• [PROBLEM TO SOLVE]:
Your answer should be only the lines below from the one with "function brickShape(x0, x1, y0, y1, cutLeft, cutRight, cutTop)" to the one with "for (let row", repeated exactly, ends included.

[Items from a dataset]
---------------
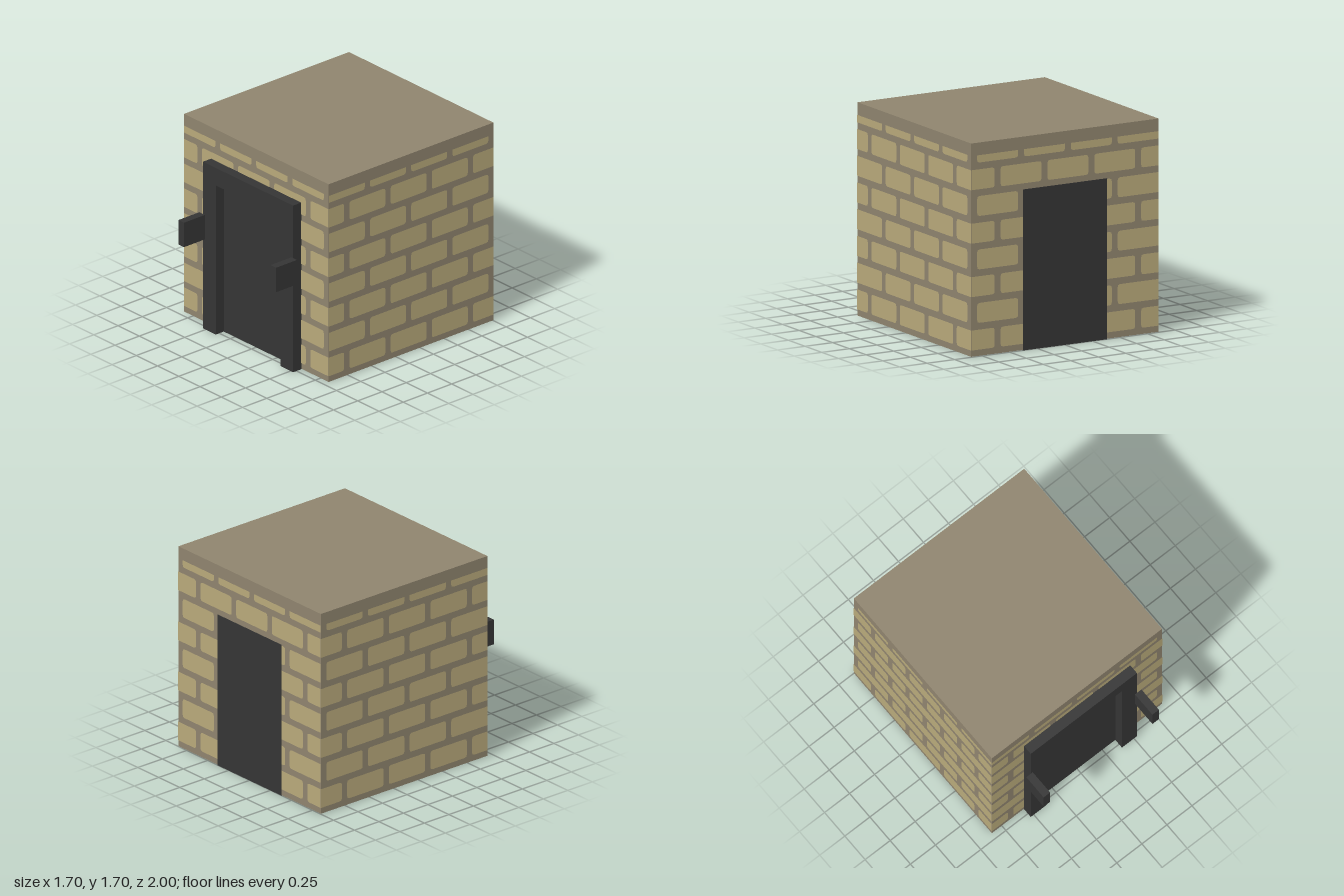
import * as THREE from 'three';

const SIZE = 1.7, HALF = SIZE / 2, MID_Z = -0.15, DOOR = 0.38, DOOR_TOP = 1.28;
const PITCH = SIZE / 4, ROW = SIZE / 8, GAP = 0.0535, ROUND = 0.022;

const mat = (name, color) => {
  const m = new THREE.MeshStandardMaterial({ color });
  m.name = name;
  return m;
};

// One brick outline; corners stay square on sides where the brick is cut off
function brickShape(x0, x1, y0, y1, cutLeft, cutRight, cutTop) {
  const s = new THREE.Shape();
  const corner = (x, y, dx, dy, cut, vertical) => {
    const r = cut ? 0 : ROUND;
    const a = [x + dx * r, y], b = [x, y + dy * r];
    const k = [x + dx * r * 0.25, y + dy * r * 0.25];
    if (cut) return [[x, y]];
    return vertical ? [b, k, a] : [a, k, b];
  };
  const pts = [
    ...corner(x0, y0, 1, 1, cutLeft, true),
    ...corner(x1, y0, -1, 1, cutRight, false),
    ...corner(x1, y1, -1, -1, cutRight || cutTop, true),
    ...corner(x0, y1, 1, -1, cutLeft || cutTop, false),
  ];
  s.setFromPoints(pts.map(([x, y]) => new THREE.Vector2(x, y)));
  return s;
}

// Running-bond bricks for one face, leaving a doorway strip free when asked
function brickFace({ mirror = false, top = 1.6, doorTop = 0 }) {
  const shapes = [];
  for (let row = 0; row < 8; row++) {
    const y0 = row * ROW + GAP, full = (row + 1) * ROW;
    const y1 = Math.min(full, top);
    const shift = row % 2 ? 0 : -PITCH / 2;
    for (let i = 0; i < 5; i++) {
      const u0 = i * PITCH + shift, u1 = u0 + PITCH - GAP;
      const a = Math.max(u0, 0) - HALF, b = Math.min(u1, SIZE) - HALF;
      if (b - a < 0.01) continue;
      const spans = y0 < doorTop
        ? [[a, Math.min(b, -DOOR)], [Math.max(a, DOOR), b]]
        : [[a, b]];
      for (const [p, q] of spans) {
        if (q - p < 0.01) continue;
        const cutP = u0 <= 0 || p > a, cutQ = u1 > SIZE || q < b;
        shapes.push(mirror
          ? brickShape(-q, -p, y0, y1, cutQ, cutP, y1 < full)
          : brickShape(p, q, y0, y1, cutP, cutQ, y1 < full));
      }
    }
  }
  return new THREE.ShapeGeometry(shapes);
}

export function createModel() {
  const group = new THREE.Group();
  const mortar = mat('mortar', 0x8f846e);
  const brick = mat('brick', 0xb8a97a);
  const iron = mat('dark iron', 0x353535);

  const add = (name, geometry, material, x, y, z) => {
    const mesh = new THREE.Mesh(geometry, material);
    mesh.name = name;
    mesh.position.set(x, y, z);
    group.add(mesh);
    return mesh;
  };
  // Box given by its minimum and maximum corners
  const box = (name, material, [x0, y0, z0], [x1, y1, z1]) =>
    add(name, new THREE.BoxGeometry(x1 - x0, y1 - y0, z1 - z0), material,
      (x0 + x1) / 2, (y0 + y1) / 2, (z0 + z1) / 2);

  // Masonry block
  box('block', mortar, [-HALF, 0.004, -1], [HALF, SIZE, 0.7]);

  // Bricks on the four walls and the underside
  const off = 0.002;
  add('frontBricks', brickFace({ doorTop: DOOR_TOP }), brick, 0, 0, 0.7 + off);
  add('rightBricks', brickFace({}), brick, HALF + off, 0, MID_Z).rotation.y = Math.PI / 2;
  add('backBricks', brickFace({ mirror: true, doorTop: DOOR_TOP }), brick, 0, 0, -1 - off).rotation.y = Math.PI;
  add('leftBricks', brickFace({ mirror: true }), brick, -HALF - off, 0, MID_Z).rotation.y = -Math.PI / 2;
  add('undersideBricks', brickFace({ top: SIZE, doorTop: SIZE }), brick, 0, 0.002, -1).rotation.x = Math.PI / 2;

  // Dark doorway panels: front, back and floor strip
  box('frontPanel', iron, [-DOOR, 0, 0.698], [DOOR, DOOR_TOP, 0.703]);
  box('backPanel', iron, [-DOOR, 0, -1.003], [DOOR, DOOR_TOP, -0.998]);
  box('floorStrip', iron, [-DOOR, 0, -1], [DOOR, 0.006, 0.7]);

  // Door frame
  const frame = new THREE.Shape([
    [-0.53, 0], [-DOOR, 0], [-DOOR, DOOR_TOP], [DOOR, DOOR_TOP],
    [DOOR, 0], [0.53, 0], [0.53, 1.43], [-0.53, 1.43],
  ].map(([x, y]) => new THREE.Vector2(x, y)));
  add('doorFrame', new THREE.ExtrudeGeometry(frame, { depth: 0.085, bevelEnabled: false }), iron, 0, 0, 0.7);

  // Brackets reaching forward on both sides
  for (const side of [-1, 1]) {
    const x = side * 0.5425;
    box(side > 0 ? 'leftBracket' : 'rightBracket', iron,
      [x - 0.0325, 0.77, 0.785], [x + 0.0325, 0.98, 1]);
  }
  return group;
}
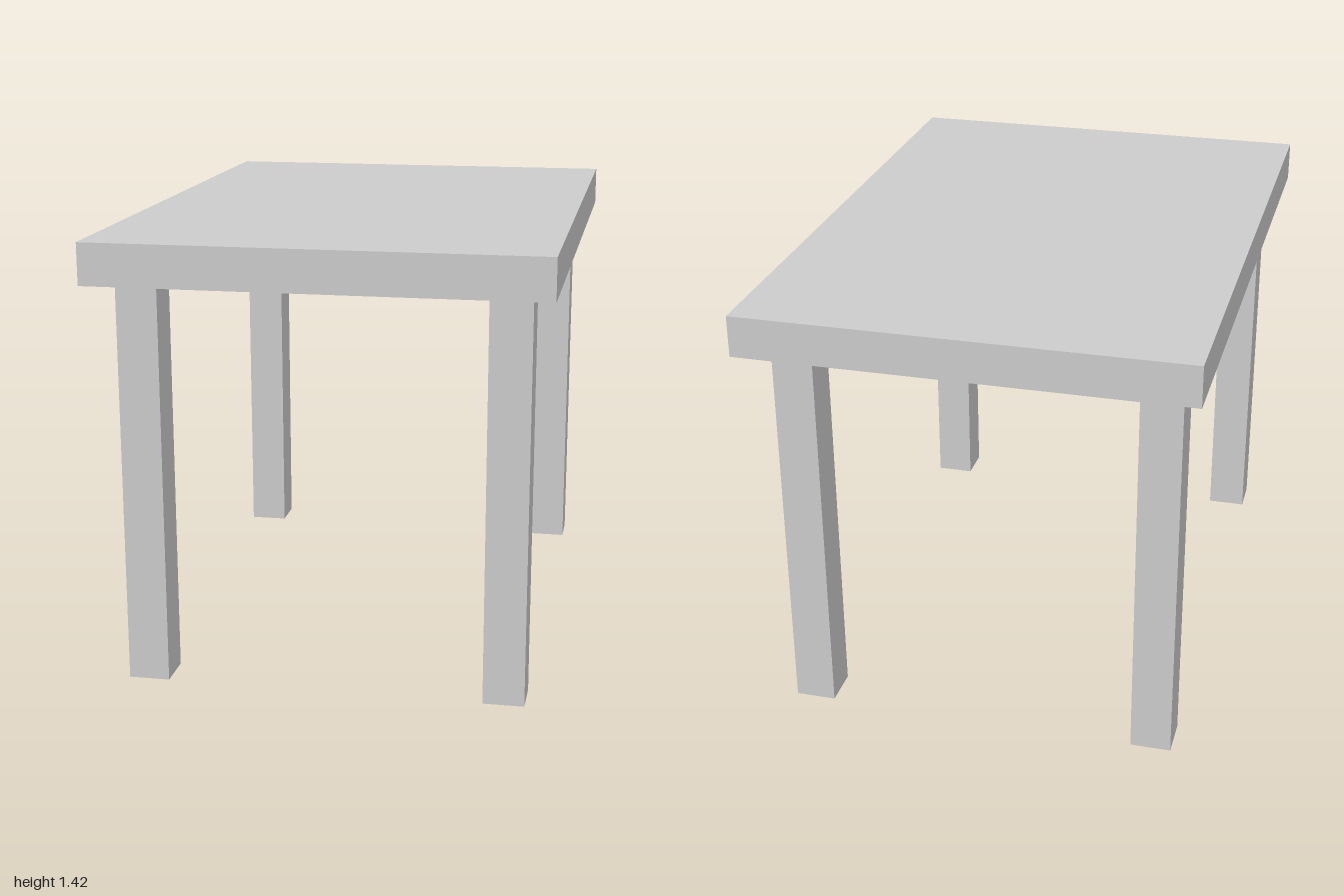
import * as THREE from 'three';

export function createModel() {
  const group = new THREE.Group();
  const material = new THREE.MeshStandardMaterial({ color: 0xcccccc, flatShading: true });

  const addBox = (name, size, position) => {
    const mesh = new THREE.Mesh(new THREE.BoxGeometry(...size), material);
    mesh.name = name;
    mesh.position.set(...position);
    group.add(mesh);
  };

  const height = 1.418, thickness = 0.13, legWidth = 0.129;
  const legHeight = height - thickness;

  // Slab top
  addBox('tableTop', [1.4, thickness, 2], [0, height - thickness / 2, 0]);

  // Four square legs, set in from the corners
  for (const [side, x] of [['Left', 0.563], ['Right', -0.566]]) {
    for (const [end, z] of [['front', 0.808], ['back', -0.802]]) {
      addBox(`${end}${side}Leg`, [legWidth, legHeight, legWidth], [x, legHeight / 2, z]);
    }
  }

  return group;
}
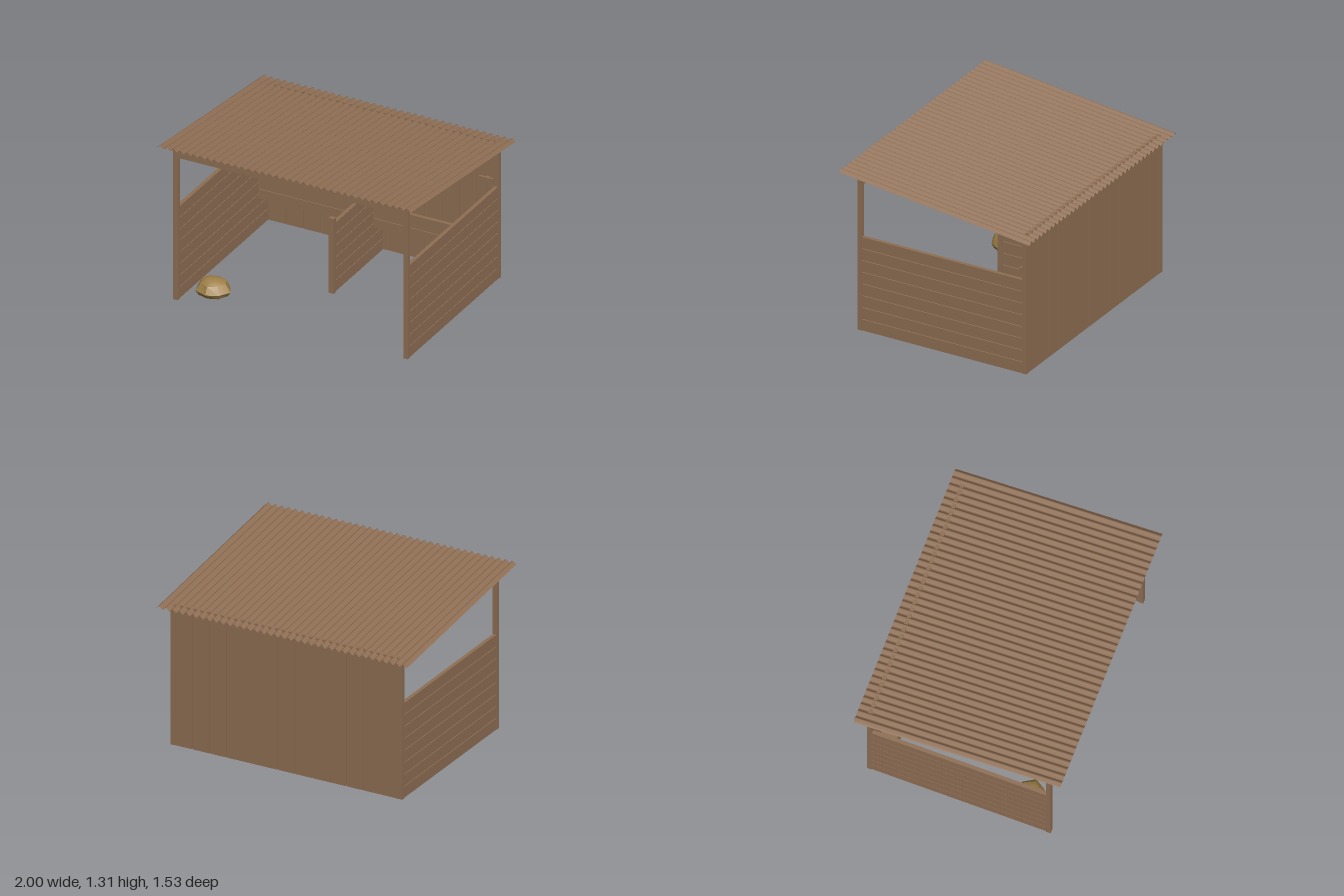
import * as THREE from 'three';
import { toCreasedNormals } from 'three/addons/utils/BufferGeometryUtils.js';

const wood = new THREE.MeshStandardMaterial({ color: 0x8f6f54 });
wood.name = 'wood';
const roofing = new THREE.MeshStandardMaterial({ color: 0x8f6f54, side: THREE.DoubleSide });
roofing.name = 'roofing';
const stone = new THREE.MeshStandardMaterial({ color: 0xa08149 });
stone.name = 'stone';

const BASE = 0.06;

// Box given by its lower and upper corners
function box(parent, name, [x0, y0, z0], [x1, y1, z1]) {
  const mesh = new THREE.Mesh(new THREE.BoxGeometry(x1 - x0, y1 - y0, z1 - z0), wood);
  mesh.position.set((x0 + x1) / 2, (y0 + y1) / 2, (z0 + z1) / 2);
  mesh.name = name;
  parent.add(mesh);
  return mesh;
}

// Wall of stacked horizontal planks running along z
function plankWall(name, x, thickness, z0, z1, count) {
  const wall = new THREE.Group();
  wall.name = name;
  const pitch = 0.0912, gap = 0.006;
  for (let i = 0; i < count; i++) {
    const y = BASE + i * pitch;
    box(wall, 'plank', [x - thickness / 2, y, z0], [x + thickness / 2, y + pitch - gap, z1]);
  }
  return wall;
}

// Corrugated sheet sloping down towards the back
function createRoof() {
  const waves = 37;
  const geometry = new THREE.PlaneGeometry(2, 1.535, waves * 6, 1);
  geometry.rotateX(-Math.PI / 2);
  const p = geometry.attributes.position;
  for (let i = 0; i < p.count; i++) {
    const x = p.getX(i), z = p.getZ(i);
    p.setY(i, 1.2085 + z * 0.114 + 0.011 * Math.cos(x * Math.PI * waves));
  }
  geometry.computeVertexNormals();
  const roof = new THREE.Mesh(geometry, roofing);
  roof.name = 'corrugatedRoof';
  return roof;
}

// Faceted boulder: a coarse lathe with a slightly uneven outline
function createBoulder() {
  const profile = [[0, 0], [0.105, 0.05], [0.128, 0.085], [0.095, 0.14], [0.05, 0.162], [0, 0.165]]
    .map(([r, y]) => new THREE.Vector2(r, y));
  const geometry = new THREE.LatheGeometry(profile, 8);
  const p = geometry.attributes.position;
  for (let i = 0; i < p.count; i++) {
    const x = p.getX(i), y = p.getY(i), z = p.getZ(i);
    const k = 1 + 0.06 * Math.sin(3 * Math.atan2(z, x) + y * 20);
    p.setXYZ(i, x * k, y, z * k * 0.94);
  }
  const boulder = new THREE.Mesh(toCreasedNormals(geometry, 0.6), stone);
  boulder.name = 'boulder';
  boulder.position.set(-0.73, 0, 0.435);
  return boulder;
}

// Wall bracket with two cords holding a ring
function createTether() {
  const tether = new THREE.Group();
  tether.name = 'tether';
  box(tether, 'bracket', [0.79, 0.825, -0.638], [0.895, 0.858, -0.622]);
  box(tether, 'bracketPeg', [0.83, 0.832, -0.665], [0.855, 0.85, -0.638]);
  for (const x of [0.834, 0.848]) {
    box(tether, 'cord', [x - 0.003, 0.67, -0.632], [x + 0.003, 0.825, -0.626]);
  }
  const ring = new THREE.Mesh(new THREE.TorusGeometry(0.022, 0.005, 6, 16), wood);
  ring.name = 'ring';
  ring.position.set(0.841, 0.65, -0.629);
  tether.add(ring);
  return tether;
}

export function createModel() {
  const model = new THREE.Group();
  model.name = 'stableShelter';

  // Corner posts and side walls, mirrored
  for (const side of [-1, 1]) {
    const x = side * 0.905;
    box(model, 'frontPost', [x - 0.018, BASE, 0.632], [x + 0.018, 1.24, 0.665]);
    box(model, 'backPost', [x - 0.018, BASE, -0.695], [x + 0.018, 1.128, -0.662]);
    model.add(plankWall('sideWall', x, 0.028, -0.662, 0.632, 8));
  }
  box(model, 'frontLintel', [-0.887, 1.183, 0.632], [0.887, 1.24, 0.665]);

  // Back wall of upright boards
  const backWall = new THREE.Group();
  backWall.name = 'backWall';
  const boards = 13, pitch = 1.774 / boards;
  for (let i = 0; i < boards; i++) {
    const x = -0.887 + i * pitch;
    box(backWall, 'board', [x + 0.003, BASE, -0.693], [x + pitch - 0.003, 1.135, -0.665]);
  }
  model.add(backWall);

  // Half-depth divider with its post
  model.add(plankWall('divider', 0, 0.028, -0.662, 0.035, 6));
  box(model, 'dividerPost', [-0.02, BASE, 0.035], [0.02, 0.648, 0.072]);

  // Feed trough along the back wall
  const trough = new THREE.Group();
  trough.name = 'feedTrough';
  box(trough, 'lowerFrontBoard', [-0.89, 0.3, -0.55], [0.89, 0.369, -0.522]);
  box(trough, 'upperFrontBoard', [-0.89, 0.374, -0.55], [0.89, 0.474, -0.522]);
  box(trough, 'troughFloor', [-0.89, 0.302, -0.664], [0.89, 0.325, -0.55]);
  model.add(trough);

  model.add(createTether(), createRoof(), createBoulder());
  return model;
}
---------------
• [SOLUTION TO THIS PROBLEM]:
function brickShape(x0, x1, y0, y1, cutLeft, cutRight, cutTop) {
  const s = new THREE.Shape();
  const corner = (x, y, dx, dy, cut, vertical) => {
    const r = cut ? 0 : ROUND;
    const a = [x + dx * r, y], b = [x, y + dy * r];
    const k = [x + dx * r * 0.25, y + dy * r * 0.25];
    if (cut) return [[x, y]];
    return vertical ? [b, k, a] : [a, k, b];
  };
  const pts = [
    ...corner(x0, y0, 1, 1, cutLeft, true),
    ...corner(x1, y0, -1, 1, cutRight, false),
    ...corner(x1, y1, -1, -1, cutRight || cutTop, true),
    ...corner(x0, y1, 1, -1, cutLeft || cutTop, false),
  ];
  s.setFromPoints(pts.map(([x, y]) => new THREE.Vector2(x, y)));
  return s;
}

// Running-bond bricks for one face, leaving a doorway strip free when asked
function brickFace({ mirror = false, top = 1.6, doorTop = 0 }) {
  const shapes = [];
  for (let row = 0; row < 8; row++) {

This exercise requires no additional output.